|dc.description.abstract||At certain times, the U.S. has been a complementary player in helping
different countries to democratize without interfering in the affairs of the host
country. During the Cold War, this policy owed to Washington’s anti-Communist
disposition. Most of the time, anti-Communism, freedom, and democracy were used
This thesis talks about such a case where the U.S. kept a close eye on the
transition to democracy, namely Turkey from 1945 until 1950.
Primary U.S. policy towards Turkey at the onset of the Cold War was to keep
the Soviet Union out. Meanwhile, Turkish leaders’ democratic credentials,

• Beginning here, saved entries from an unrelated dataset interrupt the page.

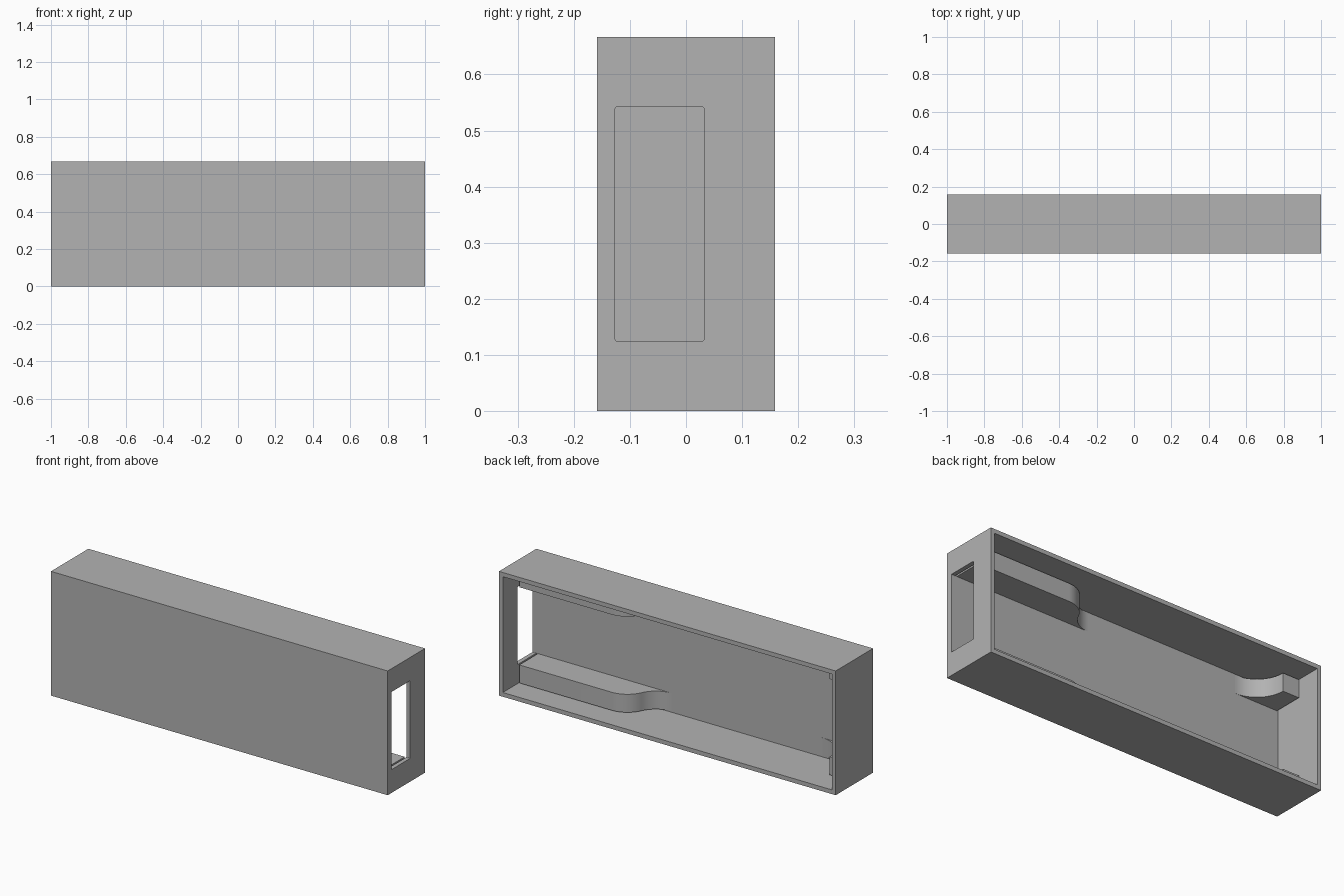
import bpy, bmesh
from math import sin, cos, asin, pi, hypot, atan2

if "Cube" in bpy.data.objects:
    bpy.data.objects.remove(bpy.data.objects["Cube"], do_unlink=True)

LENGTH, DEPTH, HEIGHT, WALL = 2.0, 0.317, 0.667, 0.032
INNER_X = LENGTH / 2 - WALL          # inside of the end walls
FRONT_Y = -DEPTH / 2 + WALL          # inside of the front wall
RAIL_Y = 0.032                       # back face of the rails
RAIL_TOP = 0.125
BLOCK_X = -0.876                     # inner edge of the screw blocks
EMBED = 0.004

grey = bpy.data.materials.new("plain_grey")
grey.use_nodes = True
grey.diffuse_color = (0.448, 0.448, 0.448, 1)
grey.node_tree.nodes["Principled BSDF"].inputs["Base Color"].default_value = grey.diffuse_color


def make_object(name, bm):
    bmesh.ops.recalc_face_normals(bm, faces=bm.faces[:])
    mesh = bpy.data.meshes.new(name)
    bm.to_mesh(mesh)
    bm.free()
    mesh.materials.append(grey)
    obj = bpy.data.objects.new(name, mesh)
    bpy.context.collection.objects.link(obj)
    return obj


def box(bm, lo, hi):
    bmesh.ops.create_cube(bm, size=1)
    for v in bm.verts:
        v.co = [(a + b) / 2 + c * (b - a) for a, b, c in zip(lo, hi, v.co)]


def prism(name, outline, z0, z1):
    """Extrude a plan outline between two heights."""
    bm = bmesh.new()
    base = bm.faces.new([bm.verts.new((x, y, z0)) for x, y in outline])
    top = bmesh.ops.extrude_face_region(bm, geom=[base])["geom"]
    for v in top:
        if isinstance(v, bmesh.types.BMVert):
            v.co.z = z1
    return make_object(name, bm)


def select_only(obj):
    bpy.ops.object.select_all(action="DESELECT")
    obj.select_set(True)
    bpy.context.view_layer.objects.active = obj


def cut(obj, cutter):
    mod = obj.modifiers.new("cut", "BOOLEAN")
    mod.operation = "DIFFERENCE"
    mod.solver = "EXACT"
    mod.object = cutter
    select_only(obj)
    bpy.ops.object.modifier_apply(modifier=mod.name)
    bpy.data.objects.remove(cutter, do_unlink=True)


def drill(obj, x, z, radius=0.025):
    """Blind screw hole in the back face of a rail."""
    bm = bmesh.new()
    bmesh.ops.create_cone(bm, cap_ends=True, segments=32, radius1=radius,
                          radius2=radius, depth=1)
    y0, y1 = FRONT_Y + 0.005, RAIL_Y + 0.05
    for v in bm.verts:
        a, b, c = v.co
        v.co = (x + a, (y0 + y1) / 2 + c * (y1 - y0), z + b)
    cut(obj, make_object("hole_cutter", bm))
    select_only(obj)
    bpy.ops.object.shade_smooth_by_angle(angle=pi / 6)


# Shell: a box hollowed out from the back
bm = bmesh.new()
box(bm, (-LENGTH / 2, -DEPTH / 2, 0), (LENGTH / 2, DEPTH / 2, HEIGHT))
back = max(bm.faces, key=lambda f: f.calc_center_median().y)
bmesh.ops.inset_region(bm, faces=[back], thickness=WALL)
hollow = bmesh.ops.extrude_face_region(bm, geom=[back])["geom"]
for v in hollow:
    if isinstance(v, bmesh.types.BMVert):
        v.co.y = FRONT_Y
if back.is_valid:
    bmesh.ops.delete(bm, geom=[back], context="FACES_ONLY")
shell = make_object("shell", bm)

# End window with slightly rounded corners
bm = bmesh.new()
box(bm, (INNER_X - 0.02, FRONT_Y + 0.0003, RAIL_TOP),
    (LENGTH / 2 + 0.05, RAIL_Y, HEIGHT - RAIL_TOP))
long_edges = [e for e in bm.edges if abs(e.verts[0].co.x - e.verts[1].co.x) > 0.01]
bmesh.ops.bevel(bm, geom=long_edges, offset=0.003, segments=3, profile=0.5, affect="EDGES")
cut(shell, make_object("window_cutter", bm))

# Plan of the long rails: straight, then an S-bend into the front wall
STEPS = 20
bend_x, tail_x = 0.42, 0.173
dx, dy = bend_x - tail_x, RAIL_Y - FRONT_Y
radius = hypot(dx, dy) ** 2 / (4 * dy)
sweep = 2 * atan2(dy, dx)
angles = [sweep * i / STEPS for i in range(STEPS + 1)]
s_bend = [(bend_x - radius * sin(a), RAIL_Y - radius * (1 - cos(a))) for a in angles]
s_bend += [(tail_x + radius * sin(a), FRONT_Y + radius * (1 - cos(a))) for a in angles[-2::-1]]
rail_plan = [(INNER_X, FRONT_Y - EMBED), (INNER_X, RAIL_Y)] + s_bend + [(tail_x, FRONT_Y - EMBED)]

# Plan of the screw blocks: square end with a concave quarter-round fillet
fillet = [(BLOCK_X + dy * (1 - cos(a)), RAIL_Y - dy * sin(a))
          for a in (pi / 2 * i / STEPS for i in range(STEPS + 1))]
block_plan = [(-INNER_X - EMBED, FRONT_Y - EMBED), (-INNER_X - EMBED, RAIL_Y)] + fillet
block_plan.append((BLOCK_X + dy, FRONT_Y - EMBED))

# Matching pairs along the floor and the ceiling
hole_z = (WALL + RAIL_TOP) / 2
for level, z0, z1, hz in (
        ("lower", WALL - EMBED, RAIL_TOP, hole_z),
        ("upper", HEIGHT - RAIL_TOP, HEIGHT - WALL + EMBED, HEIGHT - hole_z)):
    drill(prism(level + "_rail", rail_plan, z0, z1), 0.887, hz)
    drill(prism(level + "_screw_block", block_plan, z0, z1), (BLOCK_X - INNER_X) / 2, hz)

particularly those of Atatürk and İnönü, were the triggering factors for
democratization. Treating the two traditionally separate phenomena, however, needs
to be reconsidered.

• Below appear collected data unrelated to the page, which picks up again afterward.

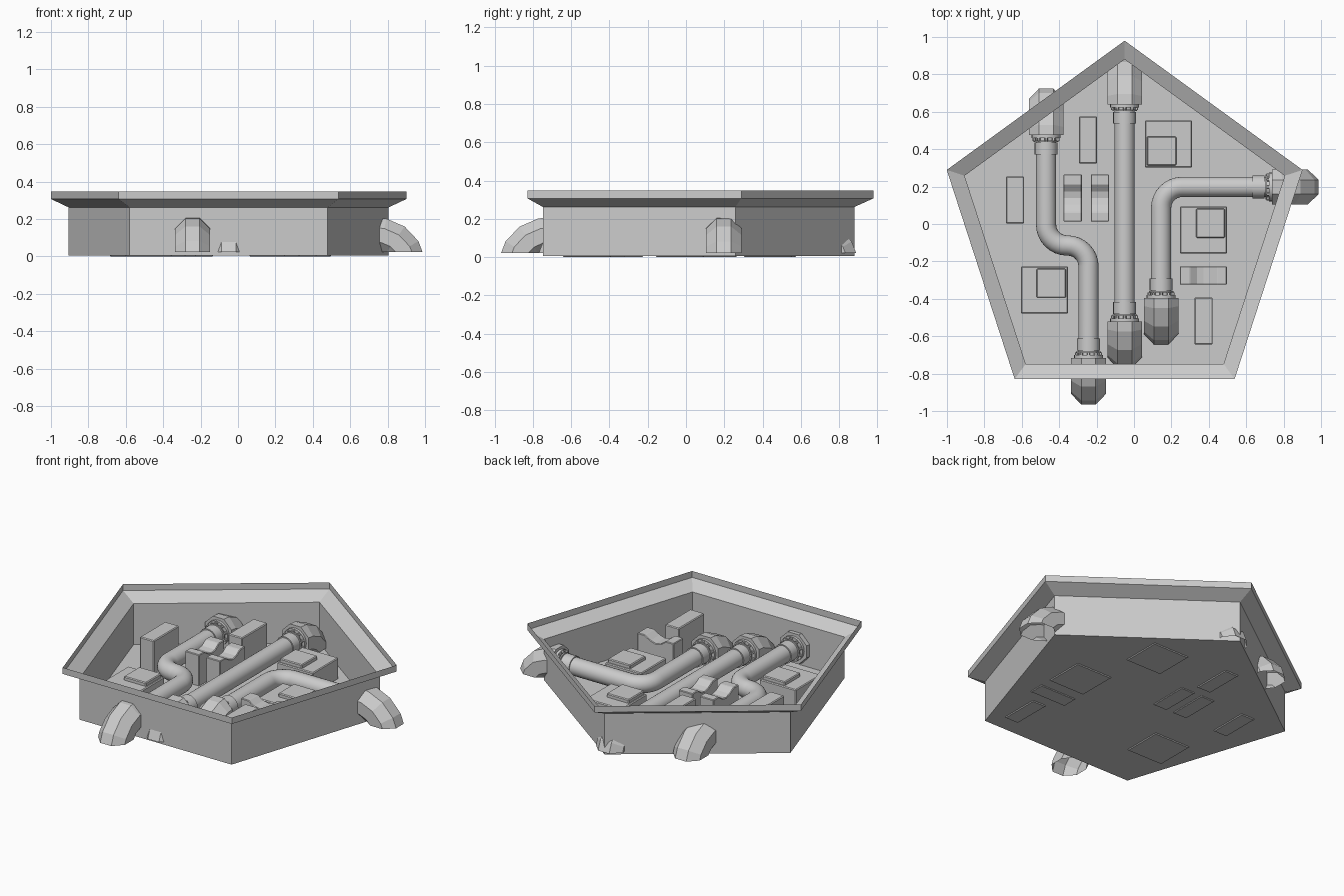
import bpy, bmesh
from math import sin, cos, pi, radians
from mathutils import Vector, Matrix

if "Cube" in bpy.data.objects:
    bpy.data.objects.remove(bpy.data.objects["Cube"])

Z = Vector((0, 0, 1))
PIPE_Z = 0.115
CX, CY = -0.05, -0.02


def finish(bm, name, smooth=False, bevel=0):
    bmesh.ops.recalc_face_normals(bm, faces=bm.faces)
    me = bpy.data.meshes.new(name)
    bm.to_mesh(me)
    bm.free()
    ob = bpy.data.objects.new(name, me)
    bpy.context.collection.objects.link(ob)
    if smooth:
        bpy.ops.object.select_all(action='DESELECT')
        ob.select_set(True)
        bpy.context.view_layer.objects.active = ob
        bpy.ops.object.shade_smooth_by_angle(angle=radians(40))
    if bevel:
        m = ob.modifiers.new("edge_bevel", 'BEVEL')
        m.width, m.segments = bevel, 1
    return ob


def bridge(bm, rings):
    for a, b in zip(rings, rings[1:]):
        n = len(a)
        for i in range(n):
            bm.faces.new((a[i], a[(i + 1) % n], b[(i + 1) % n], b[i]))


def sweep(bm, path, normal, r, n, phase=0.0):
    """path: (position, tangent) pairs lying in the plane of 'normal'."""
    rings = []
    for p, t in path:
        side = normal.cross(t).normalized()
        angs = [phase + 2 * pi * i / n for i in range(n)]
        rings.append([bm.verts.new(p + (side * cos(a) + normal * sin(a)) * r) for a in angs])
    bridge(bm, rings)
    return rings


def cylinder(bm, p, d, start, end, r, n=24):
    rings = sweep(bm, [(p + d * start, d), (p + d * end, d)], Z, r, n)
    for ring in rings:
        bm.faces.new(ring)


# Five-sided tray with flared rim, a thin sheet
bm = bmesh.new()
rings = []
for r, z in [(0.9, 0.005), (0.9, 0.262), (1.0, 0.307), (1.0, 0.347)]:
    rings.append([bm.verts.new((CX + r * cos(pi / 2 + 2 * pi * i / 5),
                                CY + r * sin(pi / 2 + 2 * pi * i / 5), z)) for i in range(5)])
bridge(bm, rings)
bm.faces.new(rings[0])
finish(bm, "pentagon_tray")


# Elbow housing (octagonal, bending down into the floor) with flange, bolts and collar
def pipe_end(name, x, y, dx, dy):
    p, d = Vector((x, y, PIPE_Z)), Vector((dx, dy, 0))
    bend = 0.174
    path = []
    for deg in (0, 12, 35, 58, 80, 90):
        a = radians(deg)
        path.append((p + d * bend * sin(a) + Z * bend * (cos(a) - 1), d * cos(a) - Z * sin(a)))
    bm = bmesh.new()
    rings = sweep(bm, path, d.cross(Z), 0.0925 / cos(pi / 8), 8, pi / 8)
    bm.faces.new(rings[0])
    bmesh.ops.bisect_plane(bm, geom=bm.verts[:] + bm.edges[:] + bm.faces[:],
                           plane_co=(0, 0, 0.022), plane_no=(0, 0, 1), clear_inner=True)
    finish(bm, name + "_elbow")

    bm = bmesh.new()
    cylinder(bm, p, d, -0.016, 0.0, 0.077)
    cylinder(bm, p, d, -0.036, -0.028, 0.066)
    cylinder(bm, p, d, -0.104, -0.040, 0.061)
    side = d.cross(Z)
    for i in range(10):
        a = 2 * pi * (i + 0.5) / 10
        q = p + (side * cos(a) + Z * sin(a)) * 0.067
        cylinder(bm, q, d, -0.03, -0.014, 0.009, 6)
    finish(bm, name + "_flange", smooth=True)


# Pipes: straight runs with rounded corners
def pipe(name, pts, r_bend=0.112):
    pts = [Vector((x, y, PIPE_Z)) for x, y in pts]
    d0 = (pts[1] - pts[0]).normalized()
    path = [(pts[0], d0)]
    for a, b, c in zip(pts, pts[1:], pts[2:]):
        u, v = (b - a).normalized(), (c - b).normalized()
        centre = b - u * r_bend + v * r_bend
        for k in range(9):
            t = pi / 2 * k / 8
            path.append((centre + (u * sin(t) - v * cos(t)) * r_bend, u * cos(t) + v * sin(t)))
    d1 = (pts[-1] - pts[-2]).normalized()
    path.append((pts[-1], d1))
    bm = bmesh.new()
    sweep(bm, path, Z, 0.054, 24)
    finish(bm, name, smooth=True)
    for end, (p, d) in (("start", (pts[0], -d0)), ("finish", (pts[-1], d1))):
        pipe_end(f"{name}_{end}", p.x, p.y, d.x, d.y)


pipe("straight_pipe", [(-0.05, 0.64), (-0.05, -0.52)])
pipe("s_bend_pipe", [(-0.47, 0.475), (-0.47, -0.115), (-0.243, -0.115), (-0.243, -0.717)])
pipe("corner_pipe", [(0.145, -0.395), (0.145, 0.198), (0.738, 0.198)])


# Equipment boxes on the floor
def box(name, x0, x1, y0, y1, z0, z1):
    bm = bmesh.new()
    bmesh.ops.create_cube(bm, size=1, matrix=Matrix.LocRotScale(
        Vector(((x0 + x1) / 2, (y0 + y1) / 2, (z0 + z1) / 2)), None,
        Vector((x1 - x0, y1 - y0, z1 - z0))))
    finish(bm, name, bevel=0.005)


for i, (x, y) in enumerate([(-0.246, 0.449), (-0.636, 0.128), (0.372, -0.518)]):
    box(f"tall_box_{i}", x - 0.049, x + 0.049, y - 0.126, y + 0.126, 0, 0.21)

# Low square cabinets with an off-centre raised lid
for i, (x, y, lx, ly) in enumerate([(0.185, 0.428, 0.148, 0.390),
                                    (-0.478, -0.353, -0.442, -0.316),
                                    (0.371, -0.032, 0.409, 0.004)]):
    box(f"cabinet_{i}", x - 0.126, x + 0.126, y - 0.126, y + 0.126, 0, 0.135)
    box(f"cabinet_lid_{i}", lx - 0.078, lx + 0.078, ly - 0.078, ly + 0.078, 0.12, 0.158)


# Boxes with a wavy top, profile runs along direction d
def wavy_box(name, x, y, d):
    d = Vector(d)
    side = Z.cross(d)
    prof = [(-0.126, 0), (-0.126, 0.198), (-0.072, 0.198), (-0.035, 0.172),
            (0.0, 0.166), (0.035, 0.176), (0.075, 0.2), (0.126, 0.2), (0.126, 0)]
    bm = bmesh.new()
    rings = [[bm.verts.new(Vector((x, y, 0)) + d * t + side * s + Z * z) for t, z in prof]
             for s in (-0.049, 0.049)]
    bridge(bm, rings)
    for ring in rings:
        bm.faces.new(ring)
    finish(bm, name, bevel=0.004)


wavy_box("wavy_box_left", -0.328, 0.139, (0, -1, 0))
wavy_box("wavy_box_middle", -0.182, 0.139, (0, -1, 0))
wavy_box("wavy_box_right", 0.371, -0.275, (1, 0, 0))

The thesis will look at the historical record to analyze how Turkish
democratization was a factor in the relations between the U.S. and Turkey at the
beginning of the Cold War. Contrary to expectations, the U.S. did not exert pressure

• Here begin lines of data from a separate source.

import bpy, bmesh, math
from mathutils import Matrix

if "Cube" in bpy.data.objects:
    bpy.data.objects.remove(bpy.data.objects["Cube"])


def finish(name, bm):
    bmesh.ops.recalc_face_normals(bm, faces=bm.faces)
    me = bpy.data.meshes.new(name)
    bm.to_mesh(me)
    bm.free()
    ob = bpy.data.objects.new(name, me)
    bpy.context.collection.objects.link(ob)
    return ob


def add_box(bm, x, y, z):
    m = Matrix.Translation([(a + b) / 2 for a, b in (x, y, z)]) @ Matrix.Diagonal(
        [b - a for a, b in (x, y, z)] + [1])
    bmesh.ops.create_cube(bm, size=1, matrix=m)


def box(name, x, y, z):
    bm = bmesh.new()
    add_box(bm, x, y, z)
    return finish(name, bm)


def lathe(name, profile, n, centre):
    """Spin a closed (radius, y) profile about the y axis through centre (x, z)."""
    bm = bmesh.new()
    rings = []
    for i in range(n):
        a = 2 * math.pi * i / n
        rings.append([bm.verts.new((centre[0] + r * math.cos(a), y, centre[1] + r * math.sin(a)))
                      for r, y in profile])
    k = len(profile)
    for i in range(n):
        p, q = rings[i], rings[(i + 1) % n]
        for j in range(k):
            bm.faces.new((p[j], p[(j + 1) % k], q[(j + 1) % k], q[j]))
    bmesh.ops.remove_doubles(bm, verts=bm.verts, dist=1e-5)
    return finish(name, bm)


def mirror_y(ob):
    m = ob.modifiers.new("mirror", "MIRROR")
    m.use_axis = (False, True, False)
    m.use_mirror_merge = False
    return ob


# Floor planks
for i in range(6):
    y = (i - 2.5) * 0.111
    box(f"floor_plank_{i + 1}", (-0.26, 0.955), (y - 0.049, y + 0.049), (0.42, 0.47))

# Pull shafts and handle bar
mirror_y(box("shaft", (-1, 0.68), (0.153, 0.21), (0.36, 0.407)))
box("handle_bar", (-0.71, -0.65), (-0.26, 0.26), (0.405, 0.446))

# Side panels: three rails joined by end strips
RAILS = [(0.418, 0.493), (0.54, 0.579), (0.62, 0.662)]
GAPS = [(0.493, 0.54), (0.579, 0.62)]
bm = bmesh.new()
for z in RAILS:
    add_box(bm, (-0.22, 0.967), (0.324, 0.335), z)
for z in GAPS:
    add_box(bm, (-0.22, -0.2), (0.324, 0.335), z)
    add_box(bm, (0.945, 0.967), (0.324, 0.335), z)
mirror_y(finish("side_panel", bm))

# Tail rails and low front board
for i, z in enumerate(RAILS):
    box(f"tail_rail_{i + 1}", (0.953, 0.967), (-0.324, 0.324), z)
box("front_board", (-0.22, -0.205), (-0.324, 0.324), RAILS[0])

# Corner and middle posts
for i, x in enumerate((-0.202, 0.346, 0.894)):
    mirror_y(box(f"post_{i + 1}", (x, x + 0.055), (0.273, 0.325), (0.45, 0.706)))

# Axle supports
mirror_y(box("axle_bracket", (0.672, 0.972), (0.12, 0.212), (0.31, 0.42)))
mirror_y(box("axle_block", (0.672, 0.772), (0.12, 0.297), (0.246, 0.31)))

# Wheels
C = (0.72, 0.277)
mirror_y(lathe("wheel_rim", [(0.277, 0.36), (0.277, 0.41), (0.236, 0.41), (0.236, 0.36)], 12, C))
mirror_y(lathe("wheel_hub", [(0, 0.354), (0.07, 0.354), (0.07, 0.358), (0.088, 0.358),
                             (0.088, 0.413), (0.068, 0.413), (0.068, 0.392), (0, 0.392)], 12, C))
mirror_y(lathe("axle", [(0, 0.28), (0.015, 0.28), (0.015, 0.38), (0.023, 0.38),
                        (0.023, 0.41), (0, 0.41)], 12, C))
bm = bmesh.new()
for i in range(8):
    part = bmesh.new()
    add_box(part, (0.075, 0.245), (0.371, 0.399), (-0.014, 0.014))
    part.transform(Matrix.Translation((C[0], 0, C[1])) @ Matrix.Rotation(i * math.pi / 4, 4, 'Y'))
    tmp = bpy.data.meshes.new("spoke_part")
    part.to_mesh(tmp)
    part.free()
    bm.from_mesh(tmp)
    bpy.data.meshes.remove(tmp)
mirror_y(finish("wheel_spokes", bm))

on Turkey to democratize as Turkey moved steadily on that path.
Also interestingly, Turkish statesmen and intellectuals saw democracy and
the U.S. partnership as the manifestation of their modernization and Westernization.
This point offers itself as another building block for the thesis.||en_US